Product and Topic Expert
Referring to the Integration Flow Design Guidelines for SAP Cloud Integration blog, SAP has recently published integration flow design guidelines and patterns for SAP Cloud Integration. The guidelines should help you to design the most common Enterprise Integration Patterns and to build enterprise-grade integration flows.

With the Enterprise Integration Patterns at SAP Cloud Integration: Scatter-Gather blog, I have started a blog series covering some of the patterns that we have published here. The intention is not only to show how those patterns can be implemented on SAP Cloud Integration but also to compare with how we modeled this on SAP Process Orchestration. If you haven't done yet, read about the motivation and use cases in my previous blog above.

This is the second blog in the blog series. This time, I cover the so called Composed Message Processor pattern. The pattern describes how to handle a message with multiple elements whereas each element requires different processing. You use a Composed Message Processor pattern to split the message into multiple sub messages, route the split messages to different destinations, and then re-aggregate the responses back into one single message.

Composed Message Processor on SAP Process Orchestration

In the following, I will briefly explain the process model of the Composed Message Processor pattern that we have implemented in SAP Process Orchestration. The process itself is modeled using Business Process Management (BPM), the message exchange with the various systems is done using the Process Integration runtime of SAP Process Orchestration. Here, I stick to the BPM process only. For a detailed description of the overall implementation, please refer to this blog.

The BPM process is modeled following the BPMN (Business Process Model & Notation) specification. The process model starts with a message start event receiving an order with multiple items. In a mapping, the order is split. For the mapping, looping is defined as par for each though the individual split messages actually run in sequence. For each item, a condition is carried out, and the processing is routed to either of the branches depending on the respective product category. A router condition checks if all items have been processed. If not, the processing is looped back, and the next item is processed. Otherwise, the aggregated message is returned.

Composed Message Processor on SAP Cloud Integration

For a detailed description of the Composed Message Processor pattern on SAP Cloud Integration, please check out the SAP Help Portal. In the following, I will only outline the rough model.

In the sample integration flow, we use a General Splitter to split an order into multiple individual messages according to the number of items. In the General Splitter property, the Parallel Processing check box is selected to ensure concurrent processing of the split messages. The Router forwards the items to different inventory systems depending on the product category where the items are enriched. Finally, the Gather step re-aggregates the multiple messages into a single message.
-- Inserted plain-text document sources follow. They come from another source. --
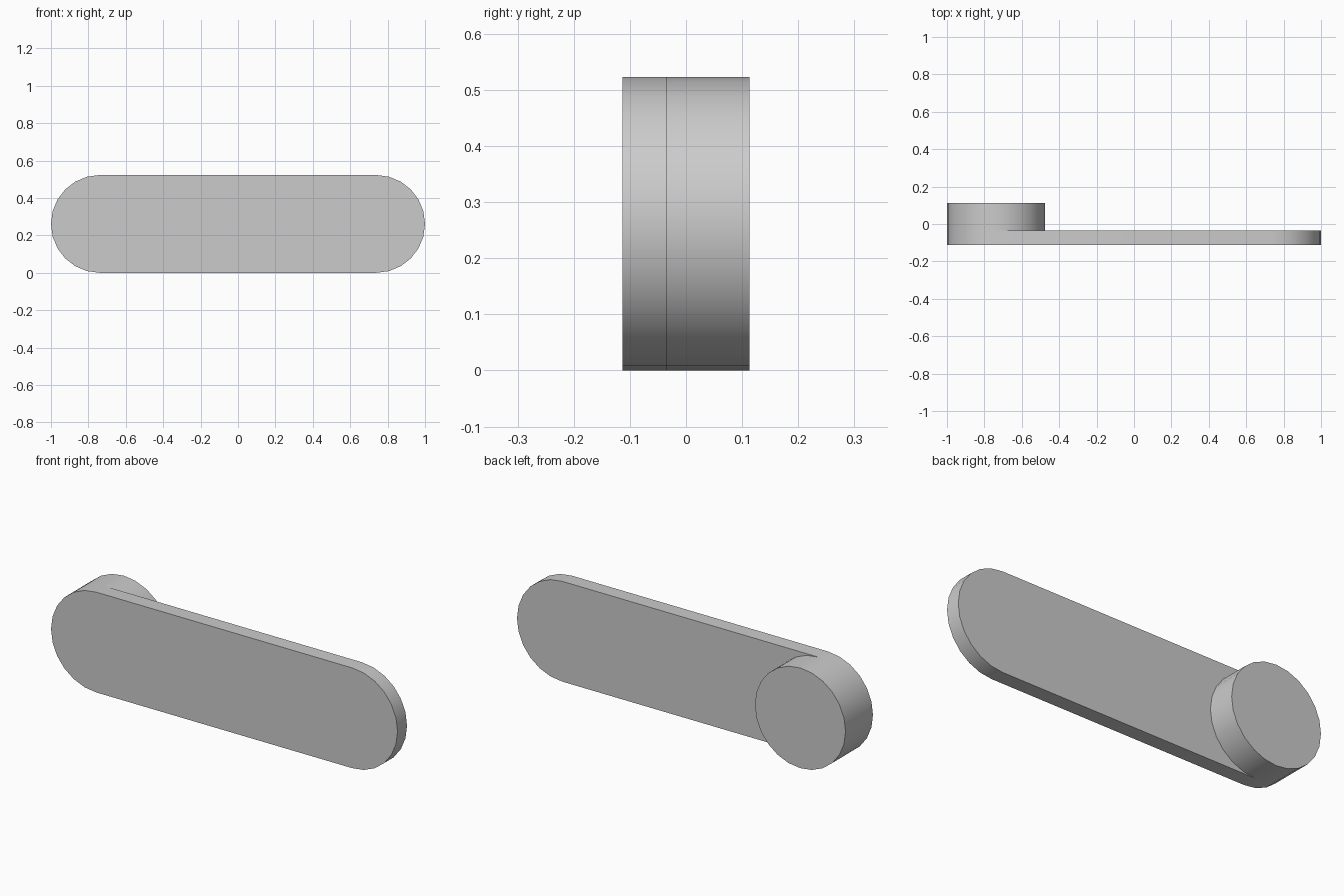
import bpy, bmesh
from math import cos, sin, pi, radians

cube = bpy.data.objects.get("Cube")
if cube:
    bpy.data.objects.remove(cube, do_unlink=True)

RADIUS = 0.2615
END_X = 1 - RADIUS
FRONT, STEP, BACK = -0.113, -0.035, 0.113
HALF_STEPS = 12

grey = bpy.data.materials.new("light grey")
grey.use_nodes = True
colour = (0.6, 0.6, 0.6, 1)
grey.diffuse_color = colour
grey.node_tree.nodes["Principled BSDF"].inputs["Base Color"].default_value = colour


def arc(centre_x, start, steps):
    """Points on an arc in the x-z plane, stepping anticlockwise."""
    return [(centre_x + RADIUS * cos(start + pi * i / HALF_STEPS),
             RADIUS + RADIUS * sin(start + pi * i / HALF_STEPS))
            for i in range(steps)]


def extrude_profile(name, outline, y0, y1):
    """Solid made by sweeping an x-z outline along y."""
    bm = bmesh.new()
    face = bm.faces.new([bm.verts.new((x, y0, z)) for x, z in outline])
    swept = bmesh.ops.extrude_face_region(bm, geom=[face], use_keep_orig=True)
    moved = [v for v in swept["geom"] if isinstance(v, bmesh.types.BMVert)]
    bmesh.ops.translate(bm, verts=moved, vec=(0, y1 - y0, 0))
    bmesh.ops.recalc_face_normals(bm, faces=bm.faces)
    mesh = bpy.data.meshes.new(name)
    bm.to_mesh(mesh)
    bm.free()
    mesh.materials.append(grey)
    obj = bpy.data.objects.new(name, mesh)
    bpy.context.collection.objects.link(obj)
    bpy.ops.object.select_all(action="DESELECT")
    obj.select_set(True)
    bpy.context.view_layer.objects.active = obj
    bpy.ops.object.shade_smooth_by_angle(angle=radians(30))
    return obj


# Long flat lever with rounded ends
lever = arc(END_X, -pi / 2, HALF_STEPS + 1) + arc(-END_X, pi / 2, HALF_STEPS + 1)
extrude_profile("lever_plate", lever, FRONT, STEP)

# Round mounting boss behind the right end
extrude_profile("mounting_boss", arc(-END_X, 0, 2 * HALF_STEPS), STEP, BACK)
If you like to test the pattern on your SAP Cloud Integration tenant, access the Integration Flow Design Guidelines - Enterprise Integration Patterns package from the catalog linked to your tenant. You can find the package on the SAP API Business Hub. Optionally, if you run an SAP Process Orchestration 7.5 system, you can deploy the very same integration flow there as well. See, how this works here.

Hope this blog helped to implement the Composed Message Processor pattern on SAP Cloud Integration. Here, a list of the pattern blogs published so far: